■ **STUDY MATERIAL**
________________
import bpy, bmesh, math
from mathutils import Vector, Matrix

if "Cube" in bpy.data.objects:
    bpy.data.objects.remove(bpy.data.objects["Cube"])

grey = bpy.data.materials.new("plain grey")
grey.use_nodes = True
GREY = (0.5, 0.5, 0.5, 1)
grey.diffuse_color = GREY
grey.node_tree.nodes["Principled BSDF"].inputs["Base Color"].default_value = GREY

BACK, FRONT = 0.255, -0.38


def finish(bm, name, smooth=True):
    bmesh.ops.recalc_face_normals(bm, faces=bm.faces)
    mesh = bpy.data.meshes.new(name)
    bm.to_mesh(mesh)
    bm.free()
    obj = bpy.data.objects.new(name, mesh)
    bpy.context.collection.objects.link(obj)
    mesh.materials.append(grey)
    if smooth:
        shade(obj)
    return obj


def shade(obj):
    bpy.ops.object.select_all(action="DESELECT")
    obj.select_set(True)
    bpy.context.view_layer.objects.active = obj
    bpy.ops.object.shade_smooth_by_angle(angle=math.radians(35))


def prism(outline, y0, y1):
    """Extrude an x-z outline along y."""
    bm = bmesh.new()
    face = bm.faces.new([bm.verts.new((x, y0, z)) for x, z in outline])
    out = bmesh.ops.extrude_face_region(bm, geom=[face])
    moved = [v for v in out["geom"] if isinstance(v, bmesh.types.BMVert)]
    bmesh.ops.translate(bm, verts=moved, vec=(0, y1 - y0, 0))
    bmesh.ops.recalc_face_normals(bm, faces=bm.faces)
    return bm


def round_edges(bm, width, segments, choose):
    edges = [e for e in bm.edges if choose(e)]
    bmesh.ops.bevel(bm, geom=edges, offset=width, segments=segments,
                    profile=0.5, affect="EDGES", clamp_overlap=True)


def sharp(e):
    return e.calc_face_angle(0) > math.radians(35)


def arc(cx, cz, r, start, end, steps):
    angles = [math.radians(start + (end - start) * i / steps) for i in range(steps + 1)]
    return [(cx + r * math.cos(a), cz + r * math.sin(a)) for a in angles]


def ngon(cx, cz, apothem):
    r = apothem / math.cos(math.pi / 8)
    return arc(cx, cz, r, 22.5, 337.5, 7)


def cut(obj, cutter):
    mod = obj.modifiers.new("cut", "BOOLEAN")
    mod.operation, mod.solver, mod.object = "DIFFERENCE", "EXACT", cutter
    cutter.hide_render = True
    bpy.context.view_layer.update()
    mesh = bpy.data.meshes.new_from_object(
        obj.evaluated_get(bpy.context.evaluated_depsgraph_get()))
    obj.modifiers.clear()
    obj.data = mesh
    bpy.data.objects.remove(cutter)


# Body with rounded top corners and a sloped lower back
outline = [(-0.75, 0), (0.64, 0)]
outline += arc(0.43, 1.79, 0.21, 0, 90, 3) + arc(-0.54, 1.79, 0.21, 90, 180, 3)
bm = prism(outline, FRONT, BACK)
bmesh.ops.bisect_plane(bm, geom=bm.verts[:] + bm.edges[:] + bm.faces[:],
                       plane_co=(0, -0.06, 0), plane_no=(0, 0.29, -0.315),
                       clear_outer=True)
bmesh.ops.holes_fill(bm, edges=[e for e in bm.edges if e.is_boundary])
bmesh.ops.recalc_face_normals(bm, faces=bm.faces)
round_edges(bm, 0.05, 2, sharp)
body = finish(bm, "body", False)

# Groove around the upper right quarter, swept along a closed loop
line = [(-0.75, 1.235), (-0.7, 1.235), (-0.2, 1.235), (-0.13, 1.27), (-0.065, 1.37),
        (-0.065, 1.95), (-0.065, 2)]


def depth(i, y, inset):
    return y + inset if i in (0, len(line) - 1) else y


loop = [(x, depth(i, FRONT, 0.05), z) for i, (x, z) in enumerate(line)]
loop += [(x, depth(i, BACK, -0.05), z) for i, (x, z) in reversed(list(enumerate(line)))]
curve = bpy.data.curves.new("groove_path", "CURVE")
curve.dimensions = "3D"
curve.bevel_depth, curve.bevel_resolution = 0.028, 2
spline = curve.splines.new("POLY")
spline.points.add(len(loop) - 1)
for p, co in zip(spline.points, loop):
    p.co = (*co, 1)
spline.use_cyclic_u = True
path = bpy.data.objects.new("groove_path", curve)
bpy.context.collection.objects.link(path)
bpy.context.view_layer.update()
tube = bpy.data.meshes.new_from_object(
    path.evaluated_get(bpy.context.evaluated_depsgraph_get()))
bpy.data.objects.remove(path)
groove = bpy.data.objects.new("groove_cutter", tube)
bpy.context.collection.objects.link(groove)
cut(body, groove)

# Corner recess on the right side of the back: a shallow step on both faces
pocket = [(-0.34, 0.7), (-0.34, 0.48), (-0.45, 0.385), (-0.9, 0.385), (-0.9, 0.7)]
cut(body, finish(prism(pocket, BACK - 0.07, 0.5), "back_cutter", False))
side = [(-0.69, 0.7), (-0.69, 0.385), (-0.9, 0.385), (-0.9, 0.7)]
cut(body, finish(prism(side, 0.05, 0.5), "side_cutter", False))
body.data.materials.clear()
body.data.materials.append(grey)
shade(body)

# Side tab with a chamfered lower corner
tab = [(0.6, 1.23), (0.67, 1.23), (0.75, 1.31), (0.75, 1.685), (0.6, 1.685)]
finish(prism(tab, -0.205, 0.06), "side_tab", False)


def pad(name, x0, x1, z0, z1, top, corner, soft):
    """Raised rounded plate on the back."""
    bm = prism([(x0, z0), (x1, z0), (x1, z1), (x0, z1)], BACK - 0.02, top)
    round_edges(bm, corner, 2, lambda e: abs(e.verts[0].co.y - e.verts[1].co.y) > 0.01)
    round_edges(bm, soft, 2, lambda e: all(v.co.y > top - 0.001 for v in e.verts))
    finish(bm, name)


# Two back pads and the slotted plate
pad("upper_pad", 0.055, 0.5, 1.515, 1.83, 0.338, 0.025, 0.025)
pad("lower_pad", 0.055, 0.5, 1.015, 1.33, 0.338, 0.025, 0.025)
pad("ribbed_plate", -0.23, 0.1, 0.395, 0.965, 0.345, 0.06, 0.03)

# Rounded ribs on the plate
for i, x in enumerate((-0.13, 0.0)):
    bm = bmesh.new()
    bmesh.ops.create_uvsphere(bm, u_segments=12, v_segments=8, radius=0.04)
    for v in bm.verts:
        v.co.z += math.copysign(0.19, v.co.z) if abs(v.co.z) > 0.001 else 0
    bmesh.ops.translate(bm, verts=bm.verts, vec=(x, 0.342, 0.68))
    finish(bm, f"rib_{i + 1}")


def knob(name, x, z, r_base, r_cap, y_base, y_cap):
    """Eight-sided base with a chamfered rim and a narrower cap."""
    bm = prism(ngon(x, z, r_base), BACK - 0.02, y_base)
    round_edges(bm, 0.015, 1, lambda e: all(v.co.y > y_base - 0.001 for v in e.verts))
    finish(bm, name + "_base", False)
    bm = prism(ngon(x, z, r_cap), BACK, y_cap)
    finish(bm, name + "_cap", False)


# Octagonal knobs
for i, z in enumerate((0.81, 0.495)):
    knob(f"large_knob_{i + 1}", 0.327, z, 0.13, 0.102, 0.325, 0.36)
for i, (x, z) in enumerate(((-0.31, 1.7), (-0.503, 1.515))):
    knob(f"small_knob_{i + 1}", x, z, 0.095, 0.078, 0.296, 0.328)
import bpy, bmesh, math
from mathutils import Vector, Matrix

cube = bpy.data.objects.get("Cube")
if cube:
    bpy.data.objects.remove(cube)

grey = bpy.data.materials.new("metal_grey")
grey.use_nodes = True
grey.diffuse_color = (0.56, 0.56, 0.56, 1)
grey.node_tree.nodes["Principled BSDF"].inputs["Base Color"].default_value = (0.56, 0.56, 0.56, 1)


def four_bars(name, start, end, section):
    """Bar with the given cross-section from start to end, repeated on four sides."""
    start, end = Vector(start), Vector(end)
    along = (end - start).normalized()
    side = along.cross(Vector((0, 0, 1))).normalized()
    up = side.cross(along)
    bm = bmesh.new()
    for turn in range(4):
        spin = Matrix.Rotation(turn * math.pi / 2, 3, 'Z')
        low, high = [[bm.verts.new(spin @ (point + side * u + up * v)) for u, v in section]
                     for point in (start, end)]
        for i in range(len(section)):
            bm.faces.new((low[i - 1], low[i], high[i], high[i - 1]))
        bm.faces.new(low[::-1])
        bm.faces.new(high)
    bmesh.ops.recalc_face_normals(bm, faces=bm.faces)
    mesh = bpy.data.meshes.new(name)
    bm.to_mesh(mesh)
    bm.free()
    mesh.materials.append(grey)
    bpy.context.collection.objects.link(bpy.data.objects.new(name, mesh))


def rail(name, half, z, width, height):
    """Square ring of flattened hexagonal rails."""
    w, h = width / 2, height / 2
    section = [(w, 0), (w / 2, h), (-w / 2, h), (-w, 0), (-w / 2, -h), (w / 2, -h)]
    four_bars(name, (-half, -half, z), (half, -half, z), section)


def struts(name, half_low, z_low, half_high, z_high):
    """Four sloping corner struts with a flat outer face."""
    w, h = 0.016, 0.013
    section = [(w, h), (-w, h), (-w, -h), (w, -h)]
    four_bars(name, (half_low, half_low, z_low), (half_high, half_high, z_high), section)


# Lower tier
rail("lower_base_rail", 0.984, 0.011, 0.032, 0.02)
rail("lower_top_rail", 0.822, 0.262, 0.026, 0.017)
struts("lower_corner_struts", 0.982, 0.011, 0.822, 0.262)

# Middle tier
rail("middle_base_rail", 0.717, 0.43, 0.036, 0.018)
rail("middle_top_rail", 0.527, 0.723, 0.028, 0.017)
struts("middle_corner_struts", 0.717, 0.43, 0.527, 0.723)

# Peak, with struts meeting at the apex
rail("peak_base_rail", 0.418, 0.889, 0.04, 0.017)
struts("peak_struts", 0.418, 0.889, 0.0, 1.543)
________________
■ **EXERCISE INSTRUCTIONS**
Type out again, exactly as written, the lines from the beginning of the material through the one containing "out = bmesh.ops.extrude_face_region(bm, geom=[face])".

■ **COMPLETED EXERCISE**
import bpy, bmesh, math
from mathutils import Vector, Matrix

if "Cube" in bpy.data.objects:
    bpy.data.objects.remove(bpy.data.objects["Cube"])

grey = bpy.data.materials.new("plain grey")
grey.use_nodes = True
GREY = (0.5, 0.5, 0.5, 1)
grey.diffuse_color = GREY
grey.node_tree.nodes["Principled BSDF"].inputs["Base Color"].default_value = GREY

BACK, FRONT = 0.255, -0.38


def finish(bm, name, smooth=True):
    bmesh.ops.recalc_face_normals(bm, faces=bm.faces)
    mesh = bpy.data.meshes.new(name)
    bm.to_mesh(mesh)
    bm.free()
    obj = bpy.data.objects.new(name, mesh)
    bpy.context.collection.objects.link(obj)
    mesh.materials.append(grey)
    if smooth:
        shade(obj)
    return obj


def shade(obj):
    bpy.ops.object.select_all(action="DESELECT")
    obj.select_set(True)
    bpy.context.view_layer.objects.active = obj
    bpy.ops.object.shade_smooth_by_angle(angle=math.radians(35))


def prism(outline, y0, y1):
    """Extrude an x-z outline along y."""
    bm = bmesh.new()
    face = bm.faces.new([bm.verts.new((x, y0, z)) for x, z in outline])
    out = bmesh.ops.extrude_face_region(bm, geom=[face])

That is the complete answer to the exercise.